While lawmakers and advocates were busy pushing for advances to child welfare in Virginia during the 2018 legislative session, lawmakers in Washington, D.C., quietly passed the greatest changes to child welfare policy since 1980. The Family First Prevention Services Act reforms Title IV-E and Title IV-B of the Social Security Act, the federal child welfare financing streams that provide services to families at risk of entering the child welfare system. The bill aims to prevent children from entering foster care by allowing federal reimbursement for mental health services, substance use treatment, and in-home parenting skill training before children are removed from their home. It also seeks to improve the well-being of children already in foster care by providing incentives to states to reduce placement of children in congregate care.
This act specifies evidence-based requirements that entail meeting “promising,” “supported,” or “well-supported” criteria that are similar to the California Evidence-Based Clearinghouse for Child Welfare requirements.
- Promising – At least one study that used some form of control group to determine effect.
- Supported – At least one study that used a random control or quasi-experimental trial found the practice to be superior to an appropriate comparison practice.
- Well- Supported – At least two studies that used a random control or quasi-experimental trial found the practice to be superior to an appropriate comparison practice.
At Voices, we are excited about the possibilities this presents the commonwealth!

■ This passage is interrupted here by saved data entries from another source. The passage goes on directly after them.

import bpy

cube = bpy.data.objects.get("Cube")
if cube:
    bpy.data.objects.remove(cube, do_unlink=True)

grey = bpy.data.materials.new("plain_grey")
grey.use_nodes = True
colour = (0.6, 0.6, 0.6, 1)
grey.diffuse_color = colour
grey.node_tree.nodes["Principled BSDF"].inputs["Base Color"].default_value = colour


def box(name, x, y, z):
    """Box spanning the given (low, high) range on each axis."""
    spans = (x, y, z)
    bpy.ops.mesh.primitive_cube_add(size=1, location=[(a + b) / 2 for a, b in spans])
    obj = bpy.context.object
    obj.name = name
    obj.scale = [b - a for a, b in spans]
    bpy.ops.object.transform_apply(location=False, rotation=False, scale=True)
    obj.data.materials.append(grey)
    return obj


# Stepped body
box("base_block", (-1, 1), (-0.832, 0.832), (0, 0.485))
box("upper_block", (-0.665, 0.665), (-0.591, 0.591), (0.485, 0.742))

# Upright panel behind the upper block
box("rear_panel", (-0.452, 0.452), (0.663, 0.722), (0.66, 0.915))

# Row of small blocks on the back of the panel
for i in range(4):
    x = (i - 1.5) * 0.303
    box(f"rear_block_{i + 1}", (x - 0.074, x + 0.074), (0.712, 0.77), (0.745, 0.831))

Here are some of the highlights of the Family First Prevention Services Act:
- Title IV-E funding may now be used to fund promising, supported evidence-based mental health and substance abuse prevention and treatment provided by a qualified clinician.
- Title IV-E funding may now be used for evidence-based home visiting programs for children at-risk of entering foster care and for pregnant or parenting foster youth.

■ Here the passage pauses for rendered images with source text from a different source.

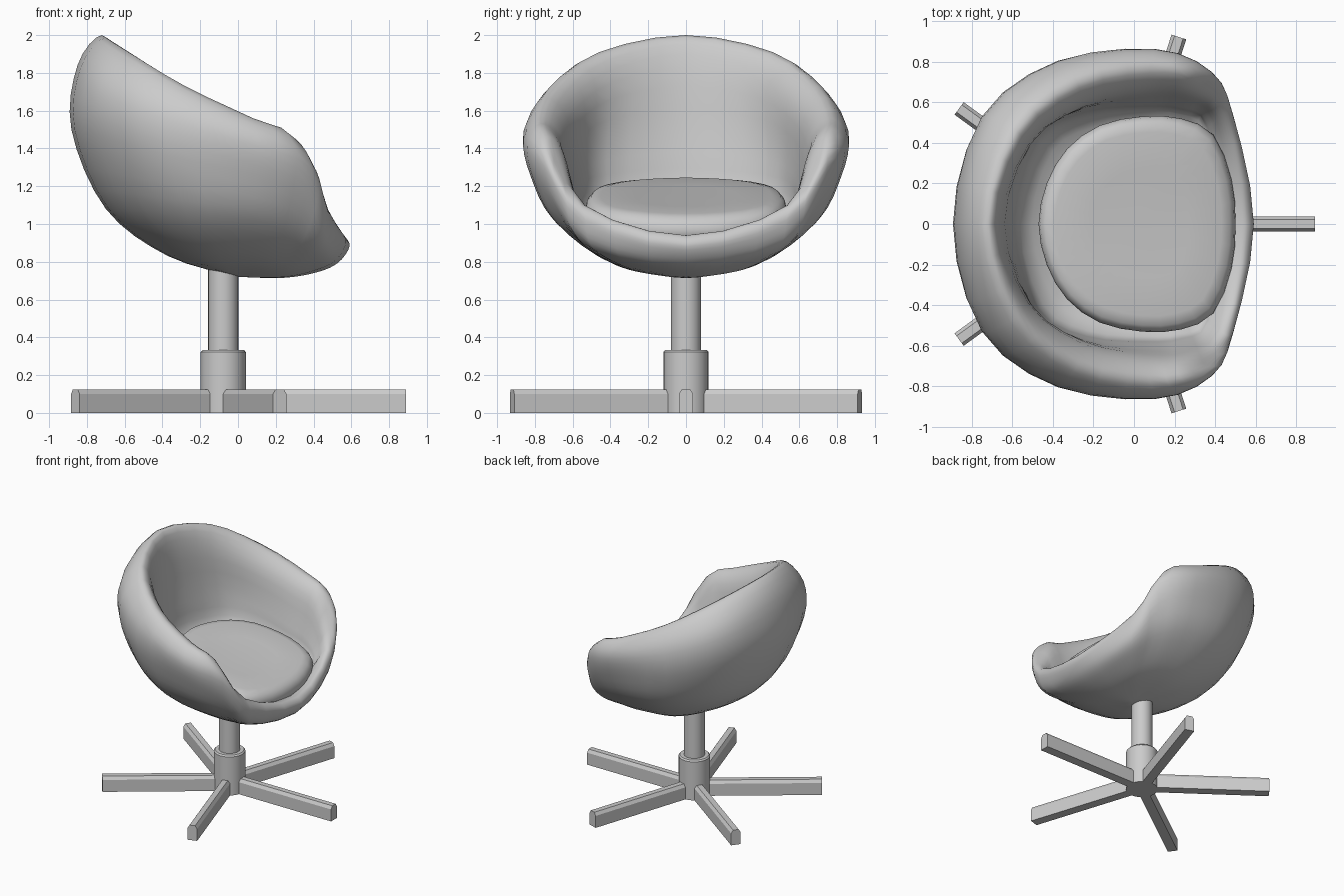
import bpy, bmesh, math
from mathutils import Vector, Matrix

if "Cube" in bpy.data.objects:
    bpy.data.objects.remove(bpy.data.objects["Cube"])


def make(name, bm, angle=40):
    bmesh.ops.remove_doubles(bm, verts=bm.verts, dist=1e-5)
    bmesh.ops.recalc_face_normals(bm, faces=bm.faces)
    me = bpy.data.meshes.new(name)
    bm.to_mesh(me)
    bm.free()
    ob = bpy.data.objects.new(name, me)
    bpy.context.collection.objects.link(ob)
    bpy.ops.object.select_all(action='DESELECT')
    bpy.context.view_layer.objects.active = ob
    ob.select_set(True)
    bpy.ops.object.shade_smooth_by_angle(angle=math.radians(angle))
    return ob


def spline(pts, n, closed):
    """Smooth curve through the points, n steps per span."""
    k, out = len(pts), []
    at = lambda i: pts[i % k] if closed else pts[max(0, min(k - 1, i))]
    for i in range(k if closed else k - 1):
        a, b, c, d = at(i - 1), at(i), at(i + 1), at(i + 2)
        for s in range(n):
            t = s / n
            out.append(0.5 * (2 * b + (c - a) * t + (2 * a - 5 * b + 4 * c - d) * t * t
                              + (3 * b - a - 3 * c + d) * t ** 3))
    if not closed:
        out.append(pts[-1])
    return out


def loft(bm, rings, start, end):
    """Skin closed rings and close both ends onto a point."""
    vs = [[bm.verts.new(p) for p in r] for r in rings]
    n = len(vs[0])
    for r, q in zip(vs, vs[1:]):
        for i in range(n):
            bm.faces.new((r[i], r[(i + 1) % n], q[(i + 1) % n], q[i]))
    for r, tip in ((vs[0], start), (vs[-1], end)):
        t = bm.verts.new(tip)
        for i in range(n):
            bm.faces.new((r[i], r[(i + 1) % n], t))


def mirror_loop(half):
    return half + [Vector((p.x, -p.y, p.z)) for p in half[-2:0:-1]]


# Shell: sections from the underside, over the rim, to the inside (back to front)
back = [(-.37, .83), (-.7, 1.08), (-.882, 1.5), (-.85, 1.84), (-.72, 2.0), (-.65, 1.83), (-.6, 1.38)]
sides = [
    [(-.3, .25, .83), (-.58, .43, 1.08), (-.74, .51, 1.47), (-.72, .53, 1.75), (-.58, .46, 1.91),
     (-.52, .39, 1.75), (-.48, .42, 1.34)],
    [(-.15, .37, .81), (-.27, .67, 1.05), (-.37, .785, 1.36), (-.36, .795, 1.6), (-.28, .7, 1.73),
     (-.25, .59, 1.6), (-.24, .56, 1.28)],
    [(.05, .4, .8), (.08, .7, 1.02), (.1, .825, 1.26), (.1, .86, 1.45), (.08, .77, 1.56),
     (.06, .66, 1.47), (.05, .59, 1.18)],
    [(.2, .34, .77), (.3, .6, .94), (.36, .72, 1.15), (.38, .75, 1.34), (.29, .73, 1.46),
     (.26, .65, 1.38), (.24, .575, 1.12)],
    [(.24, .22, .74), (.38, .42, .82), (.46, .51, .9), (.49, .53, 1.02), (.46, .55, 1.1),
     (.42, .52, 1.08), (.37, .48, .99)],
]
front = [(.24, .715), (.42, .745), (.53, .795), (.59, .88), (.56, .935), (.5, .935), (.42, .91)]
flat = lambda sec: [(x, 0, z) for x, z in sec]
sections = [flat(back)] + sides + [flat(front)]
under, floor = Vector((0, 0, .72)), Vector((.05, 0, .9))
lines = []
for sec in sections:
    pts = [Vector(p) for p in sec]
    low = pts[-1].lerp(floor, .15)
    low.z = pts[-1].z + .6 * (floor.z - pts[-1].z)
    lines.append(spline([under] + pts + [low, floor], 4, False)[1:-1])
rings = [spline(mirror_loop([l[i] for l in lines]), 3, True) for i in range(len(lines[0]))]
bm = bmesh.new()
loft(bm, rings, under, floor)
make("shell", bm, 60)

# Seat cushion: tilted and slightly dished, with a rounded edge
outline = [(-.47, 0), (-.43, .2), (-.33, .37), (-.17, .485), (.04, .53), (.23, .52),
           (.39, .44), (.48, .22), (.5, 0)]
loop = spline(mirror_loop([Vector((x, y, 0)) for x, y in outline]), 2, True)
mid = Vector((.04, 0, 0))


def cushion_ring(scale, drop):
    r = []
    for p in loop:
        q = mid.lerp(p, scale)
        q.z = 1.155 - .23 * q.x + .08 * q.y ** 2 - drop
        r.append(q)
    return r


bm = bmesh.new()
loft(bm, [cushion_ring(*s) for s in ((.5, 0), (.85, 0), (.94, .012), (.985, .04), (1, .075),
                                     (.98, .11), (.9, .16))],
     (.04, 0, 1.146), (.04, 0, .98))
make("seat_cushion", bm, 60)

# Pedestal: column and hub turned about the base centre
CX = -.078


def turned(name, profile, n=24):
    bm = bmesh.new()
    rs = [[Vector((CX + r * math.cos(math.tau * i / n), r * math.sin(math.tau * i / n), z))
           for i in range(n)] for r, z in profile]
    loft(bm, rs, (CX, 0, profile[0][1]), (CX, 0, profile[-1][1]))
    make(name, bm)


turned("column", [(.08, .3), (.08, .8)])
turned("hub", [(.12, 0), (.12, .322), (.11, .333)])

# Five base legs with chamfered tops
section = [(-.038, 0), (.038, 0), (.038, .1), (.022, .125), (-.022, .125), (-.038, .1)]
for k in range(5):
    bm = bmesh.new()
    loft(bm, [[Vector((x, y, z)) for y, z in section] for x in (.03, .968)],
         (.03, 0, .06), (.968, 0, .06))
    bm.transform(Matrix.Translation((CX, 0, 0)) @ Matrix.Rotation(math.tau * k / 5, 4, 'Z'))
    make(f"base_leg_{k + 1}", bm, 30)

- It provides 50 percent federal reimbursement for promising, supported kinship navigator programs.
- It provides $5 million in grant funding to improve interstate placement of children (children who live across state lines), which is to be used to establish and facilitate participation in the electronic-processing system.

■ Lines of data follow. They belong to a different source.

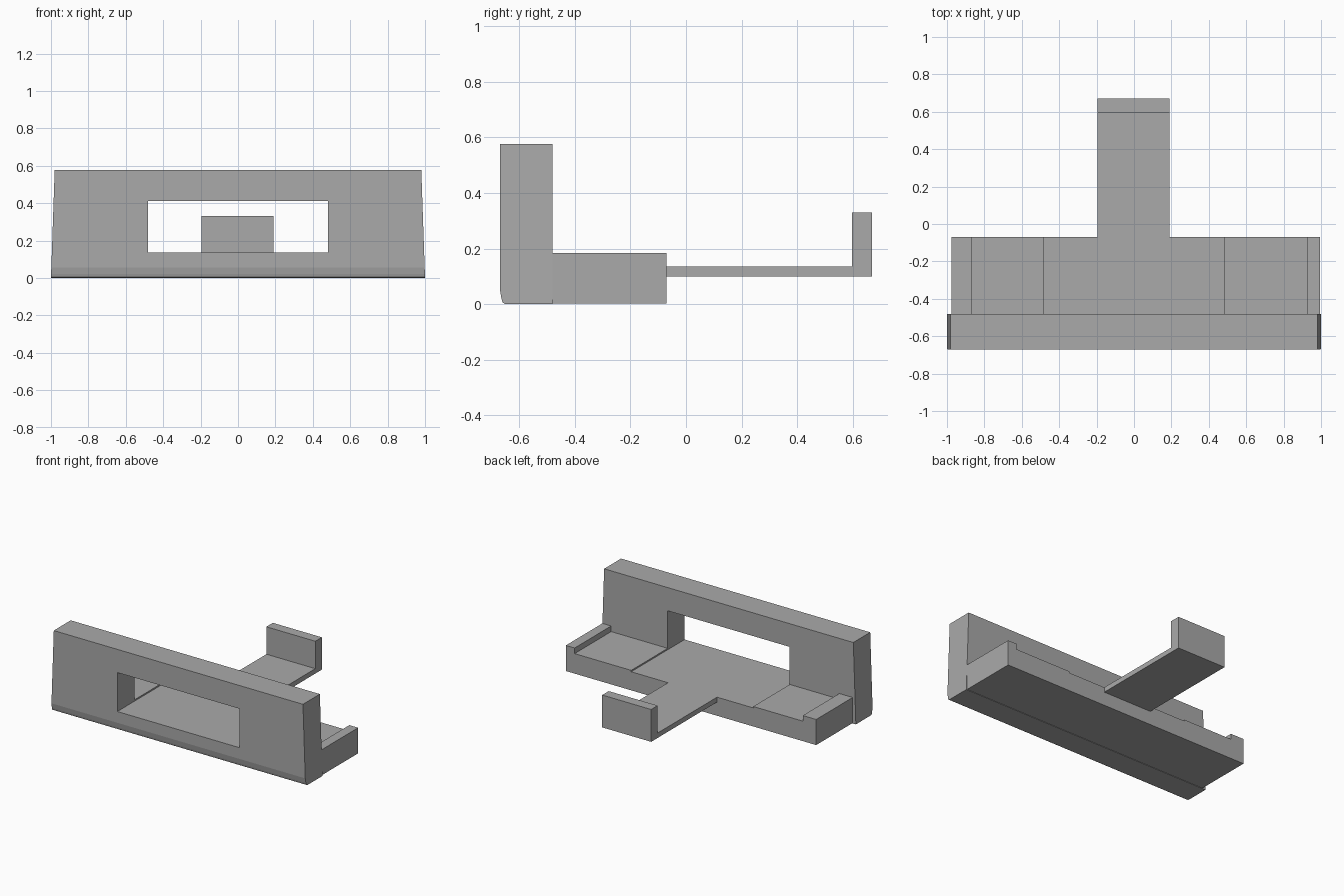
import bpy, bmesh
from mathutils import Vector

cube = bpy.data.objects.get("Cube")
if cube:
    bpy.data.objects.remove(cube, do_unlink=True)

grey = bpy.data.materials.new("plain_grey")
grey.use_nodes = True
grey.diffuse_color = (0.4, 0.4, 0.4, 1)
grey.node_tree.nodes["Principled BSDF"].inputs["Base Color"].default_value = (0.4, 0.4, 0.4, 1)


def extrude_profile(name, profile, axis, start, end):
    """Extrude a closed profile along x (profile is y, z) or y (profile is x, z)."""
    def place(a, z, t):
        return Vector((t, a, z)) if axis == "x" else Vector((a, t, z))
    bm = bmesh.new()
    face = bm.faces.new([bm.verts.new(place(a, z, start)) for a, z in profile])
    ext = bmesh.ops.extrude_face_region(bm, geom=[face], use_keep_orig=True)
    moved = [v for v in ext["geom"] if isinstance(v, bmesh.types.BMVert)]
    bmesh.ops.translate(bm, verts=moved, vec=place(0, 0, end - start))
    bmesh.ops.recalc_face_normals(bm, faces=bm.faces)
    mesh = bpy.data.meshes.new(name)
    bm.to_mesh(mesh)
    bm.free()
    mesh.materials.append(grey)
    obj = bpy.data.objects.new(name, mesh)
    bpy.context.collection.objects.link(obj)
    return obj


FRONT, PANEL_BACK, BASE_BACK, ARM_BACK = -0.67, -0.48, -0.07, 0.67
PANEL_TOP, FLOOR, LEDGE, RAIL = 0.577, 0.135, 0.145, 0.185
WINDOW = 0.48

# Front panel: rounded lower front edge, ends leaning in towards the top
panel = extrude_profile("front_panel", [
    (PANEL_BACK, 0), (PANEL_BACK, PANEL_TOP), (FRONT, PANEL_TOP),
    (FRONT, 0.055), (-0.664, 0.02), (-0.66, 0.006), (-0.65, 0)], "x", -1, 1)
for v in panel.data.vertices:
    v.co.x *= 1 - 0.02 * v.co.z / PANEL_TOP

# Window through the panel
cutter = extrude_profile("window_cutter", [
    (-0.9, FLOOR), (-0.3, FLOOR), (-0.3, 0.412), (-0.9, 0.412)], "x", -WINDOW, WINDOW)
cutter.hide_render = True
cutter.hide_viewport = True
cut = panel.modifiers.new("window", "BOOLEAN")
cut.object = cutter
cut.operation = "DIFFERENCE"
cut.solver = "EXACT"

# Base tray: sunken centre, raised ledges and an end rail at each side
left_end, right_end = 0.994, -0.975
extrude_profile("base_tray", [
    (right_end, 0.003), (left_end, 0.003), (left_end, RAIL), (0.925, RAIL),
    (0.925, LEDGE), (WINDOW, LEDGE), (WINDOW, FLOOR), (-WINDOW, FLOOR),
    (-WINDOW, LEDGE), (-0.87, LEDGE), (-0.87, RAIL), (right_end, RAIL)],
    "y", PANEL_BACK, BASE_BACK)

# Rear arm with an upright stop at its end
extrude_profile("rear_arm", [
    (BASE_BACK, 0.1), (ARM_BACK, 0.1), (ARM_BACK, 0.33), (0.597, 0.33),
    (0.597, FLOOR), (BASE_BACK, FLOOR)], "x", -0.195, 0.19)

- It eliminates the time limit for reunification services provided during a child’s placement in foster care. It also adjusts the start of time limits of family reunification services to the date of reunification rather than the date of placement, so children can continue to receive services when they are returned to their family of origin.
- It allows states to use Chafee program funds for youth up to age 23 who have aged out of foster care, as long as the state elects to extend federal Title IV-E funds to children up to age 21 or comparable assistance with other funds. It also extends eligibility for education and training vouchers up to age 26.
A full listing of changes can be found by clicking here.
Virginia is getting organized to implement the Family First Prevention Services Act through the Three Branch Institute. The institute is designed to bring the three branches of government together to develop an action plan to address the most pressing child welfare issues. Voices is excited to serve on this committee that will work to implement the Family First Act. We will provide updates on this work over the next several months!
It is going to take action by our state legislature to make all of these opportunities a reality. Voices intends to advocate for Virginia to implement the full list of opportunities presented in the Family First Act.
Sign Up for Our Family First Prevention Services Act 101 Webinar!
The Voices policy team will host a Family First Prevention Services Act 101 webinar at 10 a.m., July 12. Please sign up online here.
If you cannot participate in the live webinar, we will record it and post it online afterwards.
To participate in the webinar:
By Phone: (855) 212-0212, access code: 534-607-162
By Computer: https://join.startmeeting.com/emily536
If you have any issues with registering, please email Allison Gilbreath directly at firstname.lastname@example.org